University of Manchester scientists, in collaboration with other scientists from the Universities of Glasgow and Sheffield, have discovered a way to contain one of the most aggressive forms of breast cancer from within the lab.
The study of the Triple-Negative Breast Cancer (TNBC), funded by Breast Cancer Now, and published in Oncogene, is believed to pave the path in battling with this calamitous disease.
TNBC is a type of cancer by which its progression and growth is not fuelled by oestrogen, nor progesterone, or excess HER2 protein – the protein that stimulates cell growth in normal healthy breast cells. Thus, as a result, it does not respond to hormonal therapies or other targeted treatments, such as medicines targeting HER2 protein receptors.
This form of cancer tends to be more common in young people, usually below the age of 50, and is found typically in African-American and Hispanic women, or those who have the BRCA mutation – more specifically the BRCA1 gene mutation.
Additionally, TNBC tends to be a higher grade of cancer compared to other forms of breast cancer, and therefore is considered to be more aggressive with a poorer prognosis and high reoccurrence rates.
Around 15% of all breast cancers are Triple Negative. According to BreastCancer.org, there is also a higher mortality rate associated with this form of breast cancer. The five-year survival rate for TNBC is around 77% whereas this number is around 93% for other forms of breast cancer.
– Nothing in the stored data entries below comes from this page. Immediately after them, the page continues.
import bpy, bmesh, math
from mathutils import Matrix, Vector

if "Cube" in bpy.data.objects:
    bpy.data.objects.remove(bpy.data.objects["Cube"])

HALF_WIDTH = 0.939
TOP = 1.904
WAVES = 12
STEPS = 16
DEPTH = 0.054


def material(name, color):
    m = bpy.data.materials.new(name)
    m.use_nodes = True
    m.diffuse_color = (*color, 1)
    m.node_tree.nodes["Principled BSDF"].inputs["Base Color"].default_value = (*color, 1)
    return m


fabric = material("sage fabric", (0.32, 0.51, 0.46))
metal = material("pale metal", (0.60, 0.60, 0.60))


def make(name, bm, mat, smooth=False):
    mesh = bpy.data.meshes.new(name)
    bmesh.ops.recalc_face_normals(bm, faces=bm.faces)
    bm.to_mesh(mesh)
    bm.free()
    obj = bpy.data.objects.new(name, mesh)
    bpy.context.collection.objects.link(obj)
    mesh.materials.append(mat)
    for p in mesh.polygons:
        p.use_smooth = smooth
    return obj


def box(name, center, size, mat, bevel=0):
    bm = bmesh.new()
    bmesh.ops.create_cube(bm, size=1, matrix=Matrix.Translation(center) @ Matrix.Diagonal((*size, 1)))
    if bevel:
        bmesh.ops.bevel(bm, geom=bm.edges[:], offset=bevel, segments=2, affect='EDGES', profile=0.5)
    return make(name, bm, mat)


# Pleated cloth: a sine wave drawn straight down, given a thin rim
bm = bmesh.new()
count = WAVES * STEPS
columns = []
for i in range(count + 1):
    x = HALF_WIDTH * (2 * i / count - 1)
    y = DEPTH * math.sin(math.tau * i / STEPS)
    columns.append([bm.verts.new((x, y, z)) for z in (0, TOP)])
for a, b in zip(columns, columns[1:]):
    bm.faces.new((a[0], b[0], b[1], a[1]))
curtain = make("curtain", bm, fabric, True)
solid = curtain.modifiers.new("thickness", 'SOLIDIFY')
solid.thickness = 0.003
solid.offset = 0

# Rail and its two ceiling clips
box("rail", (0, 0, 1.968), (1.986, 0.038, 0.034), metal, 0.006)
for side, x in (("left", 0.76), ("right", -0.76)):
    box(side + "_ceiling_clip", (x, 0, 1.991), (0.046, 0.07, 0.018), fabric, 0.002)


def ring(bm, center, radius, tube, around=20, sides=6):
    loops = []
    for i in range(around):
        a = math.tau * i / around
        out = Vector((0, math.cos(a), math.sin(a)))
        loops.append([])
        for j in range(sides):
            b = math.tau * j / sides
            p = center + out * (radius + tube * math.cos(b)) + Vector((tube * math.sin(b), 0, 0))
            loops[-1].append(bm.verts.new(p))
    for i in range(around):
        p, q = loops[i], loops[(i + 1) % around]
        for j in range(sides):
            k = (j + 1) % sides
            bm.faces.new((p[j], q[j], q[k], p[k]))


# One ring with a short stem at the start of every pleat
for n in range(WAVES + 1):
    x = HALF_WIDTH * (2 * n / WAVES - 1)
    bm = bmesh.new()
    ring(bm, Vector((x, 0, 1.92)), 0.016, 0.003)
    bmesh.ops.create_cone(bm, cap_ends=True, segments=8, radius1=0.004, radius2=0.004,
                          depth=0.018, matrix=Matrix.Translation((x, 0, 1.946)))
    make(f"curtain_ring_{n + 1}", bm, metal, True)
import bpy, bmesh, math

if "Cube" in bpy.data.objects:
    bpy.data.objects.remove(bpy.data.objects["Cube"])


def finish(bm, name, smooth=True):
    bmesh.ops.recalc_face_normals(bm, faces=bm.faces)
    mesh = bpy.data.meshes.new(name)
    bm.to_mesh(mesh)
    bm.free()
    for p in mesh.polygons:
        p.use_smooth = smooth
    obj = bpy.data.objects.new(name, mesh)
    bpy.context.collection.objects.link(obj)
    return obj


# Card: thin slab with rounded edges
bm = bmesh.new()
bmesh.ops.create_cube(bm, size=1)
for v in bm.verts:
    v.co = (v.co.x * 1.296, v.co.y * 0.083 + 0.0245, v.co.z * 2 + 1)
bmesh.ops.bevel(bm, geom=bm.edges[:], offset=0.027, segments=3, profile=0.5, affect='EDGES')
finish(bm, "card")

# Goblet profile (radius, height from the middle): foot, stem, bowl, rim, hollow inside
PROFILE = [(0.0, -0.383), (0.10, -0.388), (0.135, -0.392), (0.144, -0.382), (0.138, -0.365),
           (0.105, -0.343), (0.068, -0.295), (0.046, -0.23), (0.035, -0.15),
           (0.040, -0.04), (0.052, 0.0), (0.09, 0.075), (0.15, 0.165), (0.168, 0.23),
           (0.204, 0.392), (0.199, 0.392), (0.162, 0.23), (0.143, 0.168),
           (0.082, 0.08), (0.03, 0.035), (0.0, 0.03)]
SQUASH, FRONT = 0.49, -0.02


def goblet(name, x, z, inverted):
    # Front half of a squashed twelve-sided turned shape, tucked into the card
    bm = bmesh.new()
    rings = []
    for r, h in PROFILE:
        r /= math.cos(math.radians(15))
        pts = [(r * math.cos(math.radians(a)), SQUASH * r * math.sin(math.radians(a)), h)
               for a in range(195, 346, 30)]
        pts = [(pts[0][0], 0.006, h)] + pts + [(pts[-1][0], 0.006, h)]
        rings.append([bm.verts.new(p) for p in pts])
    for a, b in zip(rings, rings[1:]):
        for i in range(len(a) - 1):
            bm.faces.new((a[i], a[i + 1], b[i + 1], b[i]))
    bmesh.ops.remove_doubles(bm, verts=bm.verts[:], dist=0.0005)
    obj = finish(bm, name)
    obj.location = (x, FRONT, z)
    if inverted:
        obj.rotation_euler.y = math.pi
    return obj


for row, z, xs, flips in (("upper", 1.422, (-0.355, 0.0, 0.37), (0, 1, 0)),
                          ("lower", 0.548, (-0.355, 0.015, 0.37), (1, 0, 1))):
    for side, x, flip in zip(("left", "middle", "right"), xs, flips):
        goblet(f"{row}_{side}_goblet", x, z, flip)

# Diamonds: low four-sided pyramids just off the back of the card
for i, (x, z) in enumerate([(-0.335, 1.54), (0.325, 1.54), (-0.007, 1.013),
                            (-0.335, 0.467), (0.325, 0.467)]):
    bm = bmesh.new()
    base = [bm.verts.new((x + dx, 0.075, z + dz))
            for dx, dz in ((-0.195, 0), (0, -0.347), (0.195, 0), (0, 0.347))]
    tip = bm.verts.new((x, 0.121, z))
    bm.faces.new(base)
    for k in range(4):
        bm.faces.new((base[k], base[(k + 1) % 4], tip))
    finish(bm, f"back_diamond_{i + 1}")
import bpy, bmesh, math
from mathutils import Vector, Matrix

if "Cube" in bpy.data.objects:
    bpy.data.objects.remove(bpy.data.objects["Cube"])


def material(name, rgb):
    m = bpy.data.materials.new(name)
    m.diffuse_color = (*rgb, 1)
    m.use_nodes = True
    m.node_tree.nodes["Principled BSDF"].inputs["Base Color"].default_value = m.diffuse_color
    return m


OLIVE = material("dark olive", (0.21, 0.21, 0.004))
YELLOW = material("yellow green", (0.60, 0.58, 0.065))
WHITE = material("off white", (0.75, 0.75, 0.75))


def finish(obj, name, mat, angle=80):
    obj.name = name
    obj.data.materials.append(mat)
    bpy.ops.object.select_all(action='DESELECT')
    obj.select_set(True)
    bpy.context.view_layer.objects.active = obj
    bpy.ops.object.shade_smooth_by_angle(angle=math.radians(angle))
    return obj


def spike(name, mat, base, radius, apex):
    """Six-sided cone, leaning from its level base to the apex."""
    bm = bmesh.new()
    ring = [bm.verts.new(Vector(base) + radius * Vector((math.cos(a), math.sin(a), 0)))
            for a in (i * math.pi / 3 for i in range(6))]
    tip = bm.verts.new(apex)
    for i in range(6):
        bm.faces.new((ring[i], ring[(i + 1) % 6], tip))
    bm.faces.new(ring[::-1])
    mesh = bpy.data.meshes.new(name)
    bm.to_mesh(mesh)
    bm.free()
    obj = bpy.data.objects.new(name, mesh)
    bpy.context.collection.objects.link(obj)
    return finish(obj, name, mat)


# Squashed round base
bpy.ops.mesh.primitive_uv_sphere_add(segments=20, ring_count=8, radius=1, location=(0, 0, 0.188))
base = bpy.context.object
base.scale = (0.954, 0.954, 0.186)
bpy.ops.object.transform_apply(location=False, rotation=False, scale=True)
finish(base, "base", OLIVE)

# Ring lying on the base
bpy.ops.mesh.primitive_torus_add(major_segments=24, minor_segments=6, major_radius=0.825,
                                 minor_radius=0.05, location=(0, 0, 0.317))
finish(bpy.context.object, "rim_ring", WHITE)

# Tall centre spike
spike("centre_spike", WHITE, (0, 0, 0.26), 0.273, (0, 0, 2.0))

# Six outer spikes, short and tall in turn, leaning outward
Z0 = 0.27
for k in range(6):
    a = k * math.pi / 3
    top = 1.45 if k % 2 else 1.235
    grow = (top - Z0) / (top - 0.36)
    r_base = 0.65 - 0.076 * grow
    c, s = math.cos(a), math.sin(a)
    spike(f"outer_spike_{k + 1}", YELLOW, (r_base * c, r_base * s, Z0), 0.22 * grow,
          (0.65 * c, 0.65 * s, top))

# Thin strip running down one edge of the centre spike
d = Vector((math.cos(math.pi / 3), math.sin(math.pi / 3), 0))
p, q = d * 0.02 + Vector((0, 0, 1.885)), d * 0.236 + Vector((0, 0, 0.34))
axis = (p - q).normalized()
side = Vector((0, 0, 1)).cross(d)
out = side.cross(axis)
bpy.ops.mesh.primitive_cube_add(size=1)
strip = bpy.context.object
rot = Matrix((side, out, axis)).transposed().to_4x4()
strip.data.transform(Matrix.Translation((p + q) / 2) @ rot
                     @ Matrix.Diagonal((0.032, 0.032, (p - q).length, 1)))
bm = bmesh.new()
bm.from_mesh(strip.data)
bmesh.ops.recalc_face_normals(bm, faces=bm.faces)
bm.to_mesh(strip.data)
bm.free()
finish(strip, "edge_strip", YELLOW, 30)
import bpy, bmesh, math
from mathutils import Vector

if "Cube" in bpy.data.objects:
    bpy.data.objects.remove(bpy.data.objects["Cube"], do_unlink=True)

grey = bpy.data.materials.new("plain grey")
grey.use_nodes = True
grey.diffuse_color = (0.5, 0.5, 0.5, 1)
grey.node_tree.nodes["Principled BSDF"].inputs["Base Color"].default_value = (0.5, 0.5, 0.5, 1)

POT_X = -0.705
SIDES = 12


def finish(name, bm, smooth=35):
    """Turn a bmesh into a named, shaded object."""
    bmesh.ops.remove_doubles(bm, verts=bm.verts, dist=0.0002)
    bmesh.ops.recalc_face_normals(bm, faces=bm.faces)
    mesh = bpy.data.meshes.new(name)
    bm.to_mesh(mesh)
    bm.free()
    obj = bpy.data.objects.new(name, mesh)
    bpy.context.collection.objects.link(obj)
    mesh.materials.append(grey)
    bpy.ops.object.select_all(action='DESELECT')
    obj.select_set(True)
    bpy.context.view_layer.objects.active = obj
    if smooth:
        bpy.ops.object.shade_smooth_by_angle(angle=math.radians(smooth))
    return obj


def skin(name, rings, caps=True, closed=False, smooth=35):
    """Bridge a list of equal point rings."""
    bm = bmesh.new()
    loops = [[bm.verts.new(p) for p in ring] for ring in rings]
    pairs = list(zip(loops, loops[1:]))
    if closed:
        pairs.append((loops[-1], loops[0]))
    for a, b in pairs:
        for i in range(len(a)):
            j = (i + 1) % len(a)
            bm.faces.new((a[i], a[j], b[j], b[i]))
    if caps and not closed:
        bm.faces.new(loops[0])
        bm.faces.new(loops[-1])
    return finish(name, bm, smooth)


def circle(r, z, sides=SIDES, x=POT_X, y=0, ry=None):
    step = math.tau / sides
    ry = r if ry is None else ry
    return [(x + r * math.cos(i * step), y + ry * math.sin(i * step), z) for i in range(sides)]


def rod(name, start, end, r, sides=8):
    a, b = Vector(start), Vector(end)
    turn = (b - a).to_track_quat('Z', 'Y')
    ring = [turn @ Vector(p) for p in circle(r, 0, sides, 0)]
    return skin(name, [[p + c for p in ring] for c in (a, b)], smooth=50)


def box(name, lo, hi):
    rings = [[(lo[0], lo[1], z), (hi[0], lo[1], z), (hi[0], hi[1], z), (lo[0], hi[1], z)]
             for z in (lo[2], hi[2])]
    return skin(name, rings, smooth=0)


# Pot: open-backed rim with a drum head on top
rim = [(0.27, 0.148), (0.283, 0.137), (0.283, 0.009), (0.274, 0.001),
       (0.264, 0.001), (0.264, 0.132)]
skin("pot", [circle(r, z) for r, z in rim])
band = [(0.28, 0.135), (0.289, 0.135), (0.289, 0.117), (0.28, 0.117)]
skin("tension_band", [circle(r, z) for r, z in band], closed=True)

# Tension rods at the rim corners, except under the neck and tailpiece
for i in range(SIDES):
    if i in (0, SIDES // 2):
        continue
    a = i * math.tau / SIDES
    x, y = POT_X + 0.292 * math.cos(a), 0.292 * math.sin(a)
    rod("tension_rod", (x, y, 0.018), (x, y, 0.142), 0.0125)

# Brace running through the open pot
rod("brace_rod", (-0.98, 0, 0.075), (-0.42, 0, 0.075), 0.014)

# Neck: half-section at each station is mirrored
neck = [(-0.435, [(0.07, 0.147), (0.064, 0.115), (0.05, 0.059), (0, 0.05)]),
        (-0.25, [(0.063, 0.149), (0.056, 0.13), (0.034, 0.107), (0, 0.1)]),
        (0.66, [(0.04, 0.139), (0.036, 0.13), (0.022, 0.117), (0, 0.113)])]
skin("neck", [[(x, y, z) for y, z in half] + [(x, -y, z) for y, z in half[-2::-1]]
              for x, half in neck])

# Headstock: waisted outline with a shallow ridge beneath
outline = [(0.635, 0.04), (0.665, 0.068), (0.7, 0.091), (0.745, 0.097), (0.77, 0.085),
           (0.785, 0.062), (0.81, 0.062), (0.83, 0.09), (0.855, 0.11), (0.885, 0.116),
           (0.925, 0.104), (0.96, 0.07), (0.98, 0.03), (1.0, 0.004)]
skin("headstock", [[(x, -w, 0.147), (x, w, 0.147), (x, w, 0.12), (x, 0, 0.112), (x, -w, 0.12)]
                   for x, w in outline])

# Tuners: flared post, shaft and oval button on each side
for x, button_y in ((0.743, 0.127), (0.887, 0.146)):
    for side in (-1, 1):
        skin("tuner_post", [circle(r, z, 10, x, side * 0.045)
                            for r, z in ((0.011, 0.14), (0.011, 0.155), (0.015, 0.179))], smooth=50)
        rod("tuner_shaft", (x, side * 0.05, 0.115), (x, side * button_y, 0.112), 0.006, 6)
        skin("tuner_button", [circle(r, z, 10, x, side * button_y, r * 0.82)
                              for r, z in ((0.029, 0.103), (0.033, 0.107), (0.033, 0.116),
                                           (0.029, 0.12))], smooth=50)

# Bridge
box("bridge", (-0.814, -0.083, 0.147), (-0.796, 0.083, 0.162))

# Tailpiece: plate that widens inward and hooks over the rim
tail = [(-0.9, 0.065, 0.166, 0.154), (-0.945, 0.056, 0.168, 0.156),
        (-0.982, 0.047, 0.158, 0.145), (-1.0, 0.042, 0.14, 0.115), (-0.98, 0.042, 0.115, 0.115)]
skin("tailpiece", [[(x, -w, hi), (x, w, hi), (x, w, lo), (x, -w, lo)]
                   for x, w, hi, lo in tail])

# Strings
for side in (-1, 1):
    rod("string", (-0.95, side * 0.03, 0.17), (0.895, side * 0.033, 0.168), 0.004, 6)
This emphasises the significance of finding new treatments and medications for TNBC and the importance of this recent findings.
The lead researcher of the project, Dr. Paul Shore, from the University of Manchester, commented on the study: “Triple-Negative Breast Cancer is a particularly devastating disease which doctors, scientists and patients are investing much time and effort into finding new and better treatments.
“So this discovery is an important milestone in the understanding of how metastatic cancer spreads – though clearly, there’s a long way to go before it has a chance of being translated into effective therapies.”
Dr Kotryna Temcinaite, Research Communications Manager at Breast Cancer Now, which funded the study, said: “These promising findings help us to understand more about how some triple negative breast cancers spread around the body and become incurable. We hope that the discovery of the role of the CBF beta protein in the spread of the disease could one day lead to much-needed new treatment options.
“Around 8,000 women in the UK each year are diagnosed with triple negative breast cancer, which can be more aggressive and more likely to come back and spread in the first few years after treatment. With these women still severely lacking in targeted therapies, it remains one of the greatest areas of unmet need in breast cancer.”